What the exercise asks => The entries are to be reproduced word for word, with all images left out.

Stored items from a collection
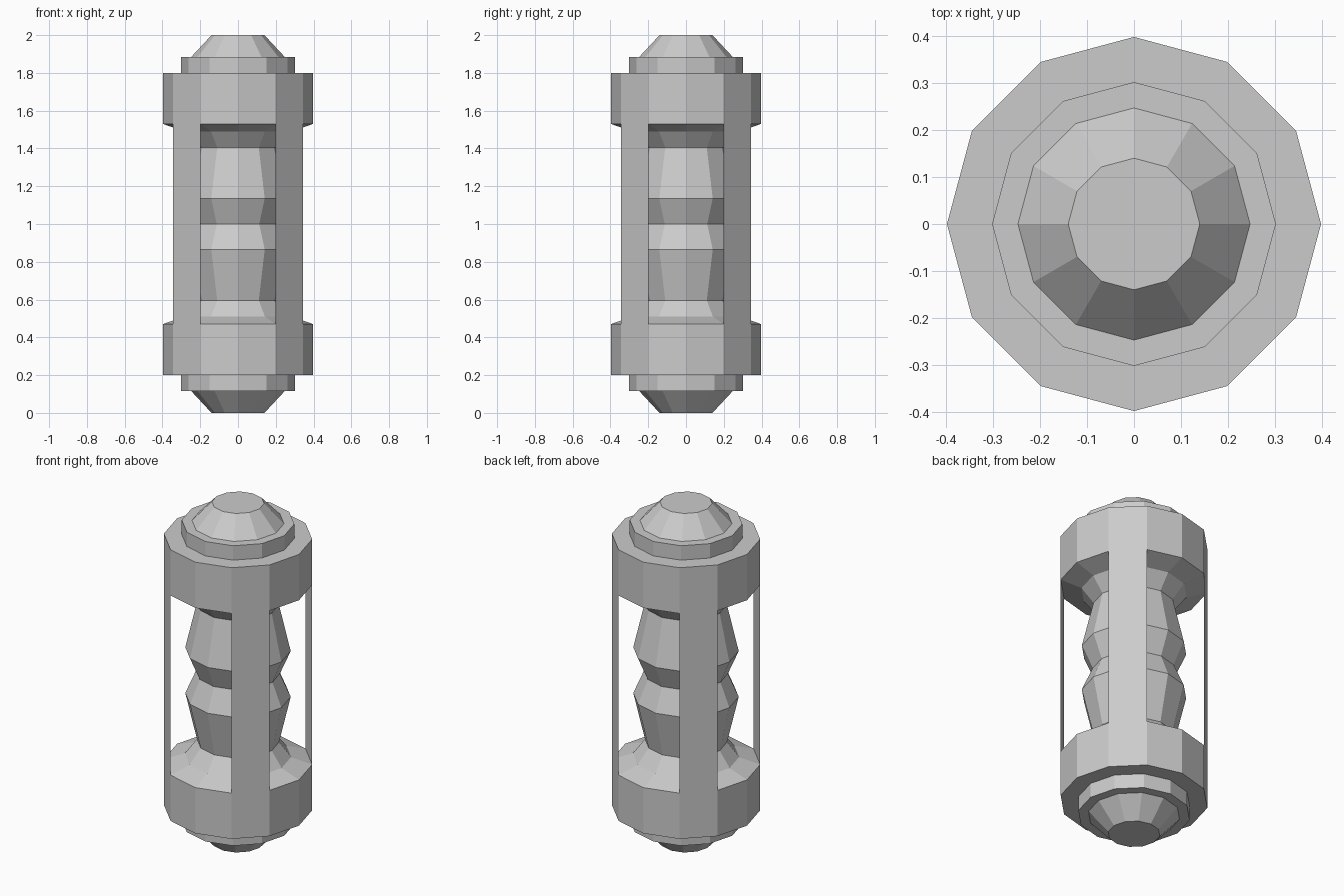
import bpy, bmesh
from math import sin, cos, pi, radians

if "Cube" in bpy.data.objects:
    bpy.data.objects.remove(bpy.data.objects["Cube"])

SIDES = 12
R = 0.398


def make_object(name, bm):
    bmesh.ops.recalc_face_normals(bm, faces=bm.faces)
    me = bpy.data.meshes.new(name)
    bm.to_mesh(me)
    bm.free()
    ob = bpy.data.objects.new(name, me)
    bpy.context.collection.objects.link(ob)
    return ob


def lathe(name, profile, cap_last=False):
    """Turn (radius, z) points into a faceted shell around z."""
    bm = bmesh.new()
    rings = [[bm.verts.new((r * cos(2 * pi * i / SIDES), r * sin(2 * pi * i / SIDES), z))
              for i in range(SIDES)] for r, z in profile]
    for a, b in zip(rings, rings[1:]):
        for i in range(SIDES):
            j = (i + 1) % SIDES
            bm.faces.new((a[i], a[j], b[j], b[i]))
    if cap_last:
        bm.faces.new(rings[-1])
    # open shells: orient outward from the profile winding (bottom to top)
    return make_object(name, bm)


# Double-bulged central core
lathe("core", [(0.22, 0.595), (0.283, 0.865), (0.225, 1.0), (0.283, 1.135), (0.22, 1.405)])

# End housings: sloped collar, wide ring, step, and bevelled tip
housing = [(0.22, 1.405), (0.285, 1.49), (R, 1.53), (R, 1.8),
           (0.302, 1.8), (0.302, 1.885), (0.247, 1.885), (0.14, 2.0)]
lathe("top_housing", housing, cap_last=True)
lathe("bottom_housing", [(r, 2 - z) for r, z in housing], cap_last=True)

# Four thin diagonal struts, flush with the ring facets
for k in range(4):
    bm = bmesh.new()
    a0, a1 = radians(30 + 90 * k), radians(60 + 90 * k)
    corners = [(a0, 0.47), (a1, 0.47), (a1, 1.53), (a0, 1.53)]
    bm.faces.new([bm.verts.new((R * cos(a), R * sin(a), z)) for a, z in corners])
    bm.normal_update()
    me = bpy.data.meshes.new(f"strut_{k + 1}")
    bm.to_mesh(me)
    bm.free()
    bpy.context.collection.objects.link(bpy.data.objects.new(f"strut_{k + 1}", me))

Solution to this problem =>
import bpy, bmesh
from math import sin, cos, pi, radians

if "Cube" in bpy.data.objects:
    bpy.data.objects.remove(bpy.data.objects["Cube"])

SIDES = 12
R = 0.398


def make_object(name, bm):
    bmesh.ops.recalc_face_normals(bm, faces=bm.faces)
    me = bpy.data.meshes.new(name)
    bm.to_mesh(me)
    bm.free()
    ob = bpy.data.objects.new(name, me)
    bpy.context.collection.objects.link(ob)
    return ob


def lathe(name, profile, cap_last=False):
    """Turn (radius, z) points into a faceted shell around z."""
    bm = bmesh.new()
    rings = [[bm.verts.new((r * cos(2 * pi * i / SIDES), r * sin(2 * pi * i / SIDES), z))
              for i in range(SIDES)] for r, z in profile]
    for a, b in zip(rings, rings[1:]):
        for i in range(SIDES):
            j = (i + 1) % SIDES
            bm.faces.new((a[i], a[j], b[j], b[i]))
    if cap_last:
        bm.faces.new(rings[-1])
    # open shells: orient outward from the profile winding (bottom to top)
    return make_object(name, bm)


# Double-bulged central core
lathe("core", [(0.22, 0.595), (0.283, 0.865), (0.225, 1.0), (0.283, 1.135), (0.22, 1.405)])

# End housings: sloped collar, wide ring, step, and bevelled tip
housing = [(0.22, 1.405), (0.285, 1.49), (R, 1.53), (R, 1.8),
           (0.302, 1.8), (0.302, 1.885), (0.247, 1.885), (0.14, 2.0)]
lathe("top_housing", housing, cap_last=True)
lathe("bottom_housing", [(r, 2 - z) for r, z in housing], cap_last=True)

# Four thin diagonal struts, flush with the ring facets
for k in range(4):
    bm = bmesh.new()
    a0, a1 = radians(30 + 90 * k), radians(60 + 90 * k)
    corners = [(a0, 0.47), (a1, 0.47), (a1, 1.53), (a0, 1.53)]
    bm.faces.new([bm.verts.new((R * cos(a), R * sin(a), z)) for a, z in corners])
    bm.normal_update()
    me = bpy.data.meshes.new(f"strut_{k + 1}")
    bm.to_mesh(me)
    bm.free()
    bpy.context.collection.objects.link(bpy.data.objects.new(f"strut_{k + 1}", me))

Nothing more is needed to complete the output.